For starters, we often feel envious of our HO compatriots because they can cram so much more railroad into the same space. However, it may be that the larger size of our models will make it easier for viewers to immerse themselves into a well-thought-out O scale scene. The effort and cost of building a large layout are significant. Be sure this is what you really want and be willing to commit the time and resources to build it as your dream layout.
Acquiring Knowledge and Skills
A good starting point is John Armstrong’s “Track Planning for Realistic Operation.” This book and similar ones will get you started on the planning process and help you focus on the kind of model railroad that will provide you with years of enjoyment. My track plan emerged after carefully studying magazine articles that included track plans for the layouts of Frank Ellison and Allen McClelland. Yours may be entirely different. Various model railroad magazines and books will provide detailed explanations of specific skills such as installing wiring, building structures, and adding scenery.
Additionally, as a prelude to building your own layout, operate on other layouts, including those in other scales. As an involved visitor, you can become familiar with a variety of operations and learn very quickly the strong and weak points of various track plans as they re-late to your interests. These experiences will hone your ideas of what you want to build.
Finally, consider joining the National Model Railroad Association. Pursue their Master Model Railroader program and begin earning certificates in various important aspects of the hobby, all skills you will need to build and operate a layout.
Location and Emphasis
The first decision is where to con-struct your layout. Options range from the top of a ping pong table in the garage to an entirely separate building. However, most layouts are in basements so that will be our focus. Ideally, your basement will be directly accessible from the outside.
One pitfall in large layout construction is trying to optimize each individual element. The perfectionist who attempts this feat invariably takes forever and ends up with a layout that does not function well as a whole. It is necessary for us to devote equal time to all aspects of its construction, rather than focusing on the one or two elements that interest us the most at present.
Time and Place
Now comes an important step in creating a realistic operation — setting a time and place. This can be a difficult and far-reaching decision. It is difficult because we model railroaders often have interests in more than one railroad or era. Your decision will be far-reaching because it will allow you to detail your layout and trains in a very specific way that adds greatly to the layout’s realism. For example, stop signs at the time that I selected were yellow, not red!
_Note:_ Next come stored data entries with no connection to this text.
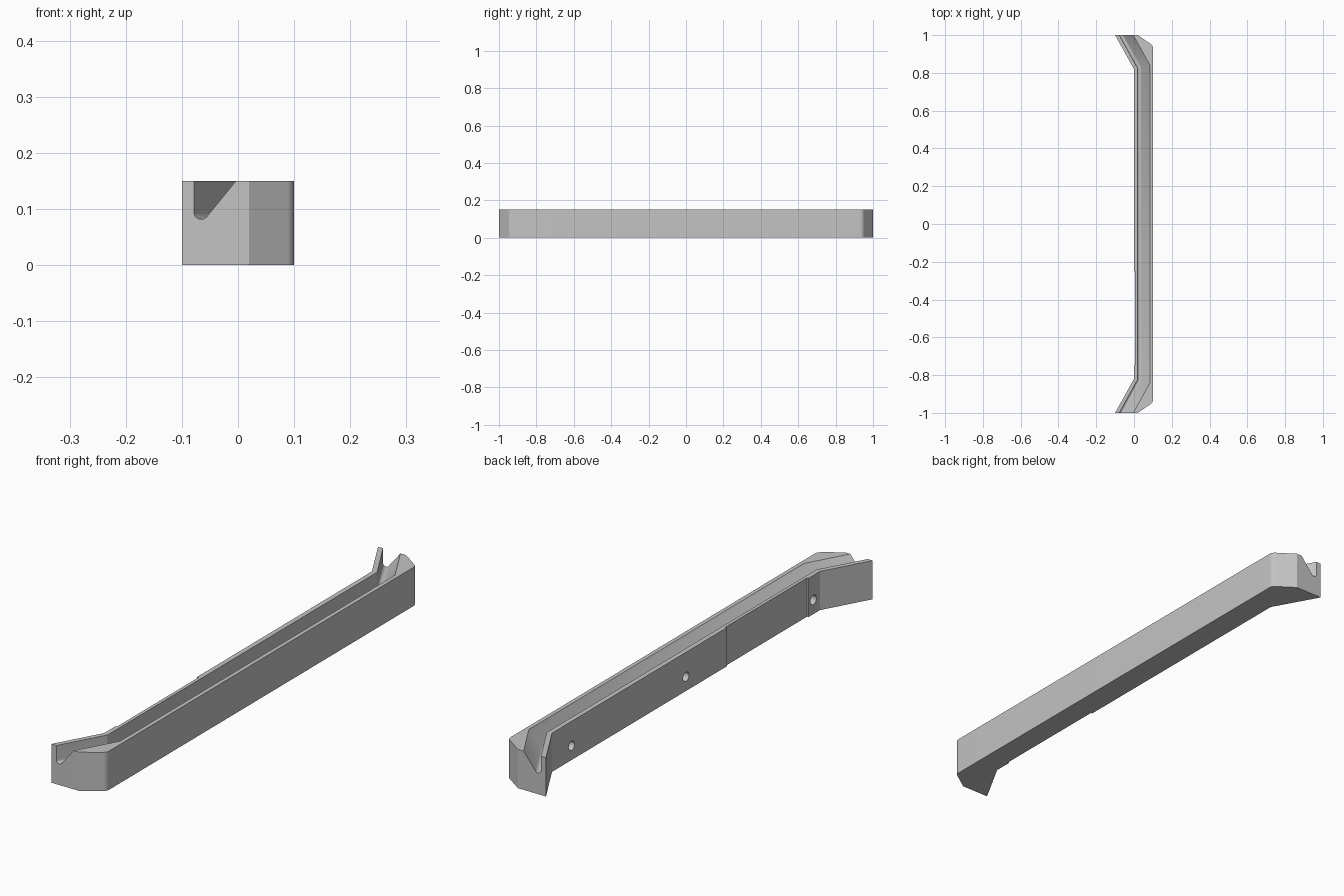
import bpy, bmesh, math
from mathutils import Vector

cube = bpy.data.objects.get("Cube")
if cube:
    bpy.data.objects.remove(cube, do_unlink=True)

HEIGHT = 0.15
BEND = 0.82

grey = bpy.data.materials.new("plain grey")
grey.use_nodes = True
colour = (0.55, 0.55, 0.55, 1)
grey.diffuse_color = colour
grey.node_tree.nodes["Principled BSDF"].inputs["Base Color"].default_value = colour


def make_object(name, bm):
    bmesh.ops.recalc_face_normals(bm, faces=bm.faces)
    mesh = bpy.data.meshes.new(name)
    bm.to_mesh(mesh)
    bm.free()
    obj = bpy.data.objects.new(name, mesh)
    bpy.context.collection.objects.link(obj)
    mesh.materials.append(grey)
    return obj


def loft(name, rings):
    """Join equal rings of points with side faces and close both ends."""
    bm = bmesh.new()
    rows = [[bm.verts.new(p) for p in ring] for ring in rings]
    n = len(rows[0])
    for a, b in zip(rows, rows[1:]):
        for i in range(n):
            bm.faces.new((a[i], a[(i + 1) % n], b[(i + 1) % n], b[i]))
    bm.faces.new(rows[0])
    bm.faces.new(rows[-1])
    return make_object(name, bm)


def rounded_corner(before, corner, after, steps=8):
    a, c, b = Vector(before), Vector(corner), Vector(after)
    return [tuple(a.lerp(c, t).lerp(c.lerp(b, t), t))
            for t in (i / steps for i in range(steps + 1))]


# Rail body: bent footprint, mirrored front to back
half = [(0, -BEND), (-0.1, -1), (0.02, -1)]
half += rounded_corner((0.088, -0.953), (0.1, -0.945), (0.1, -0.93))
outline = half + [(x, -y) for x, y in reversed(half)]
rail = loft("bent_rail", [[(x, y, z) for x, y in outline] for z in (0, HEIGHT)])

# Gutter cutter: distance from the inner face and height, swept round the bends
gutter = [(0.084, 0.2), (0.019, 0.2)]
slope_angle = math.radians(-36)
for i in range(11):
    a = math.pi + (math.pi + slope_angle) * i / 10
    gutter.append((0.03 + 0.011 * math.cos(a), 0.093 + 0.011 * math.sin(a)))
gutter.append((0.084, HEIGHT))

path = [Vector(p) for p in ((-0.15, -1.09), (0, -BEND), (0, BEND), (-0.15, 1.09))]
normals = []
for a, b in zip(path, path[1:]):
    d = (b - a).normalized()
    normals.append(Vector((d.y, -d.x)))
rings = []
for i, p in enumerate(path):
    n0, n1 = normals[max(i - 1, 0)], normals[min(i, len(normals) - 1)]
    mitre = (n0 + n1) / (1 + n0.dot(n1))
    rings.append([(*(p + mitre * d), z) for d, z in gutter])
cutters = [loft("gutter_cutter", rings)]

# Round blind holes in the inner face
for y in (-0.78, 0, 0.7):
    circle = [(0.018 * math.cos(t), 0.018 * math.sin(t))
              for t in (math.tau * i / 32 for i in range(32))]
    cutters.append(loft("hole_cutter", [[(x, y + u, 0.055 + v) for u, v in circle]
                                        for x in (-0.05, 0.03)]))

# Shallow recess along part of the inner face
cutters.append(loft("recess_cutter", [[(x, y, z) for x, y in
               ((-0.05, -0.75), (0.006, -0.75), (0.006, -0.25), (-0.05, -0.25))]
               for z in (-0.05, 0.25)]))

# Apply the cuts
bpy.context.view_layer.objects.active = rail
rail.select_set(True)
for cutter in cutters:
    mod = rail.modifiers.new("cut", "BOOLEAN")
    mod.operation = "DIFFERENCE"
    mod.solver = "EXACT"
    mod.object = cutter
    bpy.ops.object.modifier_apply(modifier=mod.name)
    bpy.data.objects.remove(cutter, do_unlink=True)

bpy.ops.object.select_all(action="DESELECT")
rail.select_set(True)
bpy.ops.object.shade_smooth_by_angle(angle=math.radians(25))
The date that I chose was June 22, 1955. The year 1955 was a transition year that allows me to operate both steam and diesel locomotives on the layout. The month of June has to do with the type of vegetation and the height and activity of the rivers planned for the layout. And June 22 on that year was a Wednesday which permits commuter operations to and from the major city on the layout…